*Work request:* Restate word for word the lines of the entries below, starting with the line that holds "(.024, .008, .53), True)" and ending with the line that holds "4), SKULL, 28)", and no others.

Stored data entries:
[Start of Attachment]

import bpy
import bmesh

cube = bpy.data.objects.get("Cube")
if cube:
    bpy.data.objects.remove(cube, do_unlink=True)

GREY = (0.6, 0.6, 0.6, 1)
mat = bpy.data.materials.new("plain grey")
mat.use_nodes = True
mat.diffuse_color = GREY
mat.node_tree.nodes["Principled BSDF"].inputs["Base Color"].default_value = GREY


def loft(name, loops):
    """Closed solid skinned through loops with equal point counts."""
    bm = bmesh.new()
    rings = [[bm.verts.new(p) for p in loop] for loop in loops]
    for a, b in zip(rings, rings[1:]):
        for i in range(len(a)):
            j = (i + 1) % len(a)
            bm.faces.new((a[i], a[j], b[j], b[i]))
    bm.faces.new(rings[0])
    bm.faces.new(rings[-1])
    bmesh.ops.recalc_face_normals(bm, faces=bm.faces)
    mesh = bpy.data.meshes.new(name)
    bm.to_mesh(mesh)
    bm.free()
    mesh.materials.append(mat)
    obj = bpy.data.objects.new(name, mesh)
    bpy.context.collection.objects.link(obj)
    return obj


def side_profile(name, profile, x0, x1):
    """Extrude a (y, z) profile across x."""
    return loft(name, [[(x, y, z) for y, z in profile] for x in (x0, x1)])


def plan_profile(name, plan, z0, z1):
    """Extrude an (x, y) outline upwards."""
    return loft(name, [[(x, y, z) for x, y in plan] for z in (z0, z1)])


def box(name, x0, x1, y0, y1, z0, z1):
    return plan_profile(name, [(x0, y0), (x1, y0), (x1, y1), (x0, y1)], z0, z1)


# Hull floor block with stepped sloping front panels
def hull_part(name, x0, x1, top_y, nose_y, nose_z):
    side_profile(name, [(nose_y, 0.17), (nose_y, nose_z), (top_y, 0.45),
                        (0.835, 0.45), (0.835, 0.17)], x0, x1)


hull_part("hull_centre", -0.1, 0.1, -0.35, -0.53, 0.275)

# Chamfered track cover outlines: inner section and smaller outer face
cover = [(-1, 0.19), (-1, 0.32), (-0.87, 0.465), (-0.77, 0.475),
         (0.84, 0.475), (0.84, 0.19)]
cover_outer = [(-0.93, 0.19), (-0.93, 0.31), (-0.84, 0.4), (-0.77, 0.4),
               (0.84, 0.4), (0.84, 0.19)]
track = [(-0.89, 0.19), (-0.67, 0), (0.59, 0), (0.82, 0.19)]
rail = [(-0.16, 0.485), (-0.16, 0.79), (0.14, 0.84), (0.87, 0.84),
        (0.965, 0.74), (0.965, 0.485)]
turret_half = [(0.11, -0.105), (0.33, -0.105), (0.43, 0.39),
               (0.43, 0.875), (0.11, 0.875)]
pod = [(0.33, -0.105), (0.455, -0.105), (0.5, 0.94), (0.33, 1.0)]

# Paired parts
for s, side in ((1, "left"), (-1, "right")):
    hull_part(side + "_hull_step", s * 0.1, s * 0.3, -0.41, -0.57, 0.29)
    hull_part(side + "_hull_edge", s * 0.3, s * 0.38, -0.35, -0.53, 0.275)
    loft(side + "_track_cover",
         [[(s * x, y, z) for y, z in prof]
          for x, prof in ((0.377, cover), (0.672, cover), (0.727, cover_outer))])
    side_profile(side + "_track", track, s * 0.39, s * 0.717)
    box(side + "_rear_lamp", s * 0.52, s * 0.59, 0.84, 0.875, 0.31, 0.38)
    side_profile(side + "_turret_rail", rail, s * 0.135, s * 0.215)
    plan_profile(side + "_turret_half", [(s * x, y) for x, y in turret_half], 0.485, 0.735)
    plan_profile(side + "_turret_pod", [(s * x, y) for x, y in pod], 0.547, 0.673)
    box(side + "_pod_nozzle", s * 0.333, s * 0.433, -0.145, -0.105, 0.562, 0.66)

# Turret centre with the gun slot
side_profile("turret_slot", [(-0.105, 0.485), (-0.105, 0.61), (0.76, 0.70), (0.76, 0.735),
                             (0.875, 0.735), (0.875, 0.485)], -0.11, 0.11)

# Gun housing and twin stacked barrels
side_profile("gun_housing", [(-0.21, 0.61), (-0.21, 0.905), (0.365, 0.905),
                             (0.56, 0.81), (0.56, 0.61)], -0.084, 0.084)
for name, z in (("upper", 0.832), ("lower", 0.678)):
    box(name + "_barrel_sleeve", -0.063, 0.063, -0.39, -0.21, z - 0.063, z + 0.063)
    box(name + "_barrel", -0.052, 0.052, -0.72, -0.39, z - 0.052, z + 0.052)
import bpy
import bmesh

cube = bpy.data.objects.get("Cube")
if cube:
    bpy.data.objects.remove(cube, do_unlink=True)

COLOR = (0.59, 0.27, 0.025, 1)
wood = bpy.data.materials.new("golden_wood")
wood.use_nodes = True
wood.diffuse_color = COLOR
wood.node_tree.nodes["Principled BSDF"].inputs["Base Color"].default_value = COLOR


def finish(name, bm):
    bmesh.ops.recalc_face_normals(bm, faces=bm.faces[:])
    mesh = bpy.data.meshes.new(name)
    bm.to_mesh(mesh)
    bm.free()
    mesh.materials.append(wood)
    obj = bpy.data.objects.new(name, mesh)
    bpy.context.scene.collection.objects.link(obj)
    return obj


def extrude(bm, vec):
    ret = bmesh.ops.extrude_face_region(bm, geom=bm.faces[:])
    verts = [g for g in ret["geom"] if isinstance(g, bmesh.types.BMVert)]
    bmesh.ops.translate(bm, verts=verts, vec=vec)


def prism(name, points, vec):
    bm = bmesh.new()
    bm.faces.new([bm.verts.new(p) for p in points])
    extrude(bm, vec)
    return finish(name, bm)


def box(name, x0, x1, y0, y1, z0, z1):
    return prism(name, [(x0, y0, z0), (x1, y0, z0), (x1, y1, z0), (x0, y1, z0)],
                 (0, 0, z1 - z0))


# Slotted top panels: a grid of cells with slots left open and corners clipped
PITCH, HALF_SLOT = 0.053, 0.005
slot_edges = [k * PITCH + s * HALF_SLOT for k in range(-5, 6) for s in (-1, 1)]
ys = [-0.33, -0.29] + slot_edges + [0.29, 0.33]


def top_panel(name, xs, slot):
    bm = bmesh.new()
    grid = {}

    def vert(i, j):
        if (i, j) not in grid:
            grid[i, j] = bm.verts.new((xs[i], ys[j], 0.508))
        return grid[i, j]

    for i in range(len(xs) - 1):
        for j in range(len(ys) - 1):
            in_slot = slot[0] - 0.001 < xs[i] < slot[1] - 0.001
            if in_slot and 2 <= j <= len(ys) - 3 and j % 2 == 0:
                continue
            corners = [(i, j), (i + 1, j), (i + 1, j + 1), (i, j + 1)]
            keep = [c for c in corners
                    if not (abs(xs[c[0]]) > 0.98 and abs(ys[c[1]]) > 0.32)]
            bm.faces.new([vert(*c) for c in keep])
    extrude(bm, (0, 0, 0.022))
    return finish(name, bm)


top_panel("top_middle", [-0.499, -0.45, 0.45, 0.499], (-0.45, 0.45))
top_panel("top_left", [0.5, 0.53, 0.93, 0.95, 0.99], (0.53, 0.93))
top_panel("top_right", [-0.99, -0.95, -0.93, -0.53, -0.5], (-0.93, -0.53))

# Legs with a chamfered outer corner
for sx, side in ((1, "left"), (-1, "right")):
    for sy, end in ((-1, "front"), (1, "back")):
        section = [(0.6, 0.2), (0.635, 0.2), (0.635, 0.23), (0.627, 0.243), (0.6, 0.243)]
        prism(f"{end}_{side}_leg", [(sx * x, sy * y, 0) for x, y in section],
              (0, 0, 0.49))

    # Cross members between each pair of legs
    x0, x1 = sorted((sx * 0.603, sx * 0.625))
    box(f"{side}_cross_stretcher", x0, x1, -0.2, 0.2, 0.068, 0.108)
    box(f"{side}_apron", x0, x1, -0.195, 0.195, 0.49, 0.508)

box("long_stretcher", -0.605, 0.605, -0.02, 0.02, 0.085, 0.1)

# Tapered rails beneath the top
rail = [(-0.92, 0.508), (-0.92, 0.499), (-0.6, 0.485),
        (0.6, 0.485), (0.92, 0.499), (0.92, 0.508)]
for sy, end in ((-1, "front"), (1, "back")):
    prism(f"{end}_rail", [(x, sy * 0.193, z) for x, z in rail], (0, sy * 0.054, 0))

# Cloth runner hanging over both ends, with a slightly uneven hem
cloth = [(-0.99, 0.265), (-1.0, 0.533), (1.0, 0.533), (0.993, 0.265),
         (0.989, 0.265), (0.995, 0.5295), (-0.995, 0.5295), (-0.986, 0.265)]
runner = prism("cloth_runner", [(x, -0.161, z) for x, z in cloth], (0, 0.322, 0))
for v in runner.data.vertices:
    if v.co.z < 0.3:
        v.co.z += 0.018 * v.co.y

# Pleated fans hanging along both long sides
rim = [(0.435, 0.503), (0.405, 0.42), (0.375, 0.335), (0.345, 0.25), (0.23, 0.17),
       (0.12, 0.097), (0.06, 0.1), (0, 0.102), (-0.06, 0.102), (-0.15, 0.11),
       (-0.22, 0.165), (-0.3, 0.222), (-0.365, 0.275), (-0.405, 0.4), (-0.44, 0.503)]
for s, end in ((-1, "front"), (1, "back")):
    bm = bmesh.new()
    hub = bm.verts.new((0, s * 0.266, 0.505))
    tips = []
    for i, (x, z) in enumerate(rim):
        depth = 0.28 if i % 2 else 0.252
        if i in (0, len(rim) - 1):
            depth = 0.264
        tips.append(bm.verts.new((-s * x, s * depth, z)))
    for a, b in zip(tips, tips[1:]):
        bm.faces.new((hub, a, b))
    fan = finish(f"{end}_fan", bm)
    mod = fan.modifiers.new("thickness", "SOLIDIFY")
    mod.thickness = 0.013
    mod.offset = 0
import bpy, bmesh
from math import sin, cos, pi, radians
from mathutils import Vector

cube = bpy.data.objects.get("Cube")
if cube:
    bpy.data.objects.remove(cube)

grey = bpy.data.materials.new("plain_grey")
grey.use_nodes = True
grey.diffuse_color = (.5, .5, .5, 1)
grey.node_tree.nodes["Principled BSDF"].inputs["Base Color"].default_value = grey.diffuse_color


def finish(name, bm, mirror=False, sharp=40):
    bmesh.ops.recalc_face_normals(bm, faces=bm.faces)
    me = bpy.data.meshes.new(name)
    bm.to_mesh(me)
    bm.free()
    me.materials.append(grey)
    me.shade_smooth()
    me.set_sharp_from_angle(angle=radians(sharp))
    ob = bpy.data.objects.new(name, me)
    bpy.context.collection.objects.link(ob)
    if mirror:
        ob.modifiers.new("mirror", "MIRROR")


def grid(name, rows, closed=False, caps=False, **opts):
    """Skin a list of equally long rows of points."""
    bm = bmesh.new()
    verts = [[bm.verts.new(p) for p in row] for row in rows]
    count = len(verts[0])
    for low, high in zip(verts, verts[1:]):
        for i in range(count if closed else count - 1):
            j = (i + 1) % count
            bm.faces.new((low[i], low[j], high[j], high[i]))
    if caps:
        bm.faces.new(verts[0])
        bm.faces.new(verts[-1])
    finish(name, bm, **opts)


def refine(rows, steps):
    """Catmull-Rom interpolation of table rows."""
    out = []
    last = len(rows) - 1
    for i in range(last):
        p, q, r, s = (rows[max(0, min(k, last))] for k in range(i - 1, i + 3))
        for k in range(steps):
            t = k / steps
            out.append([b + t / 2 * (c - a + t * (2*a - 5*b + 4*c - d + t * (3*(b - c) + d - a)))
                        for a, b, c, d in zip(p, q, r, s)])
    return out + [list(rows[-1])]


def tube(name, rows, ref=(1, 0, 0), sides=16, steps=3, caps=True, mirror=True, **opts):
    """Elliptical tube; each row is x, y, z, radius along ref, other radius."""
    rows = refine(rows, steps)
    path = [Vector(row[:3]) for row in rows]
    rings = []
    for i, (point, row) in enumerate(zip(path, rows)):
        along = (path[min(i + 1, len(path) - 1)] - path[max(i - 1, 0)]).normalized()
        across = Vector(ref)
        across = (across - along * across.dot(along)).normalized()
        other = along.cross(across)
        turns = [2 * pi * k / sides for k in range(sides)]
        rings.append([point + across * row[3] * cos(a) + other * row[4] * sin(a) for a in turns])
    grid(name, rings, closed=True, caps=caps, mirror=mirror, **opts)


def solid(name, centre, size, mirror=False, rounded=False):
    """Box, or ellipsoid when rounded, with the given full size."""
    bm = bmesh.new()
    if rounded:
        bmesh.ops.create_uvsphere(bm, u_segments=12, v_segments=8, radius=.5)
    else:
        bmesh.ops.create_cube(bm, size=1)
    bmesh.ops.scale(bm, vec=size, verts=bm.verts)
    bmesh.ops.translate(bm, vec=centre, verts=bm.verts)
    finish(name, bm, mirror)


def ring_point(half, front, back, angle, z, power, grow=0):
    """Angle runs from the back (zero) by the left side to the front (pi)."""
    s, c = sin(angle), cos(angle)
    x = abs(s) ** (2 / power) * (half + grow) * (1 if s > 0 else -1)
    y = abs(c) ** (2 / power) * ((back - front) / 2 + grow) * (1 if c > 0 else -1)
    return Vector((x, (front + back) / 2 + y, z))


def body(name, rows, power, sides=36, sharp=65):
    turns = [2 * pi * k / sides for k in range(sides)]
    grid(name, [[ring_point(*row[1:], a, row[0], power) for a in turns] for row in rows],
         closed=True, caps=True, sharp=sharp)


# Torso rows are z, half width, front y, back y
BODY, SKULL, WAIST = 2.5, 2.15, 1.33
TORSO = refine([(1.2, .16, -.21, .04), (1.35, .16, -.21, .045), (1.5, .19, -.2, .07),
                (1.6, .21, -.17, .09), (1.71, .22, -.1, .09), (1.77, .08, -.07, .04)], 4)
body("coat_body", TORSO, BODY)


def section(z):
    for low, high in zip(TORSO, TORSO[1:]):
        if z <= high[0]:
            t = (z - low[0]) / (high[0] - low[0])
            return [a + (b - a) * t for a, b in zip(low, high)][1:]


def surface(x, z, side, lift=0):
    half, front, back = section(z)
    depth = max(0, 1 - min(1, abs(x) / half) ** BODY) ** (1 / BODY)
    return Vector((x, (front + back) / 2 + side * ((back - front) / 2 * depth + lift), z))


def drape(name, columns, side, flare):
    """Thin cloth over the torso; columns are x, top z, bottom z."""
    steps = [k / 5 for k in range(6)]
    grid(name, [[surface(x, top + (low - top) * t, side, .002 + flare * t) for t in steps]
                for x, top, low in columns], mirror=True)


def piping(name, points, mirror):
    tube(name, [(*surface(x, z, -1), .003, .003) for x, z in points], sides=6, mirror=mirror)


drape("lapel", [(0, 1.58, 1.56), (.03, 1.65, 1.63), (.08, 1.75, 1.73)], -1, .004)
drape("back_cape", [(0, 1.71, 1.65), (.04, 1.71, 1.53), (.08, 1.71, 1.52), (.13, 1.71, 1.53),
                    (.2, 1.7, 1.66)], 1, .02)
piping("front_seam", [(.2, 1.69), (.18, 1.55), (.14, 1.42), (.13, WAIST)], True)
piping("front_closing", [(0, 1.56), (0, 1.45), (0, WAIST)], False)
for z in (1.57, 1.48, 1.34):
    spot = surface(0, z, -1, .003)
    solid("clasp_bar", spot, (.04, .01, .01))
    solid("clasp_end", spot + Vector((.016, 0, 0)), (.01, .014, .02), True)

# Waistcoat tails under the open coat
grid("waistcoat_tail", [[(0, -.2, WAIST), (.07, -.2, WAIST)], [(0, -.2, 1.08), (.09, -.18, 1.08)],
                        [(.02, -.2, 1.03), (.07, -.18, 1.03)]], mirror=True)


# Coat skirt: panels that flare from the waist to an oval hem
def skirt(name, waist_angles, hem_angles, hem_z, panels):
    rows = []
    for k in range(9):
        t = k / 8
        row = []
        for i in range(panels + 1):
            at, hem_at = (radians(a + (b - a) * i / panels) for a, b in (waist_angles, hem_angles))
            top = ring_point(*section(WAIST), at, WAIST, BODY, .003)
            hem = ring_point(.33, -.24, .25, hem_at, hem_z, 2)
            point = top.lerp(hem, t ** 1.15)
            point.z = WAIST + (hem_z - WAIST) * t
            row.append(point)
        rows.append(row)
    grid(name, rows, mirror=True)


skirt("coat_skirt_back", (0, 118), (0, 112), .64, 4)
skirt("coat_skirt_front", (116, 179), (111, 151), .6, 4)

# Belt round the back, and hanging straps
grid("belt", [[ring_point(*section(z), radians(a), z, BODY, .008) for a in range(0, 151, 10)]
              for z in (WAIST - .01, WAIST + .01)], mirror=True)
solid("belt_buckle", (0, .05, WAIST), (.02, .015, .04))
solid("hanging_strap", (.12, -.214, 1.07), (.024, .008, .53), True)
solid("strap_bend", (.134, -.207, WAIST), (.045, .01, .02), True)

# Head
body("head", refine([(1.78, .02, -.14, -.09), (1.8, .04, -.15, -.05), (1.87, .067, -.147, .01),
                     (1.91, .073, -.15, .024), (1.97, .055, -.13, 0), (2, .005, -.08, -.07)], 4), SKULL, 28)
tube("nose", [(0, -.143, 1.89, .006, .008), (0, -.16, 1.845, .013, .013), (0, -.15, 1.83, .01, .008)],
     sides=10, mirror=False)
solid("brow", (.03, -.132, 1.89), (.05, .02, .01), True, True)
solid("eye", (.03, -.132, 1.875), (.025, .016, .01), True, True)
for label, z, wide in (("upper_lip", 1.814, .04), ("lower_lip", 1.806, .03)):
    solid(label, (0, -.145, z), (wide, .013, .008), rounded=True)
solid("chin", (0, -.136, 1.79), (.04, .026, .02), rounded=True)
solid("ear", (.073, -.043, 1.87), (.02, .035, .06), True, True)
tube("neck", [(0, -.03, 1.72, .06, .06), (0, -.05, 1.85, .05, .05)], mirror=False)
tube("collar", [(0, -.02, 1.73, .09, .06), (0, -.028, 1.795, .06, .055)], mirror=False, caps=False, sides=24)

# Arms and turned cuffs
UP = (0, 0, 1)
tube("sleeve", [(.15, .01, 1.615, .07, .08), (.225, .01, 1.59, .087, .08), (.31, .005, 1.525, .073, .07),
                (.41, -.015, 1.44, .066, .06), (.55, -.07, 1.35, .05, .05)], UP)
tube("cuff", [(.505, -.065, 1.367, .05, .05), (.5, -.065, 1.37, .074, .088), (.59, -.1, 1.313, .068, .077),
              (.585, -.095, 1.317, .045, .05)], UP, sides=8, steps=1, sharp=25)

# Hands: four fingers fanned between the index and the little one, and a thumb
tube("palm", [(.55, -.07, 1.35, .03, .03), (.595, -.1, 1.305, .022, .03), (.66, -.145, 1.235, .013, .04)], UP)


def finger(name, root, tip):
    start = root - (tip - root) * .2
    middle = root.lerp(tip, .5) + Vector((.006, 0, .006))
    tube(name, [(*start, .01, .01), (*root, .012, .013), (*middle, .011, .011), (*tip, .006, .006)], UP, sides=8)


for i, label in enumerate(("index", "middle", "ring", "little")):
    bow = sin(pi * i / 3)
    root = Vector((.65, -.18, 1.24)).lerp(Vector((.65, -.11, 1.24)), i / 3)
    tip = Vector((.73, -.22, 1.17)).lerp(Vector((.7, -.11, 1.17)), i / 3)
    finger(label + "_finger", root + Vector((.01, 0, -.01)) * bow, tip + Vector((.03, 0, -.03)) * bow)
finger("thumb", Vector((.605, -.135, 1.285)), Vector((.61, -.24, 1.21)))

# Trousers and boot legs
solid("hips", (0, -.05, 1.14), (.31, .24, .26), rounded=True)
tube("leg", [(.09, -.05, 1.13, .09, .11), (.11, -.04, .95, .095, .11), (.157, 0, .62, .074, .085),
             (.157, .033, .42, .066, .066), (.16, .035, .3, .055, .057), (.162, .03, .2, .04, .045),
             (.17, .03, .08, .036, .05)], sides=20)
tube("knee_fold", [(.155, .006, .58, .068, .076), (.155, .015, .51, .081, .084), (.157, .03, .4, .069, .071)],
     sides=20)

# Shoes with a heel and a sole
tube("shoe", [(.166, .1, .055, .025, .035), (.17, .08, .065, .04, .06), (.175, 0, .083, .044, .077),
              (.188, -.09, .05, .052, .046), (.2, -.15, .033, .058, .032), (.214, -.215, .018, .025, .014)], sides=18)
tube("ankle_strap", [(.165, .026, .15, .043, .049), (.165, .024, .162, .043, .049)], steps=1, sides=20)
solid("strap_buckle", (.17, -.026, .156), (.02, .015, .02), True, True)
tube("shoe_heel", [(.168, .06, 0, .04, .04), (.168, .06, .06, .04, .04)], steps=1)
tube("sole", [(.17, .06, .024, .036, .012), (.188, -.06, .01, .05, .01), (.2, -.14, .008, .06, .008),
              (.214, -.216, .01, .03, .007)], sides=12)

[End of Attachment]

*Exercise answer:*
solid("hanging_strap", (.12, -.214, 1.07), (.024, .008, .53), True)
solid("strap_bend", (.134, -.207, WAIST), (.045, .01, .02), True)

# Head
body("head", refine([(1.78, .02, -.14, -.09), (1.8, .04, -.15, -.05), (1.87, .067, -.147, .01),
                     (1.91, .073, -.15, .024), (1.97, .055, -.13, 0), (2, .005, -.08, -.07)], 4), SKULL, 28)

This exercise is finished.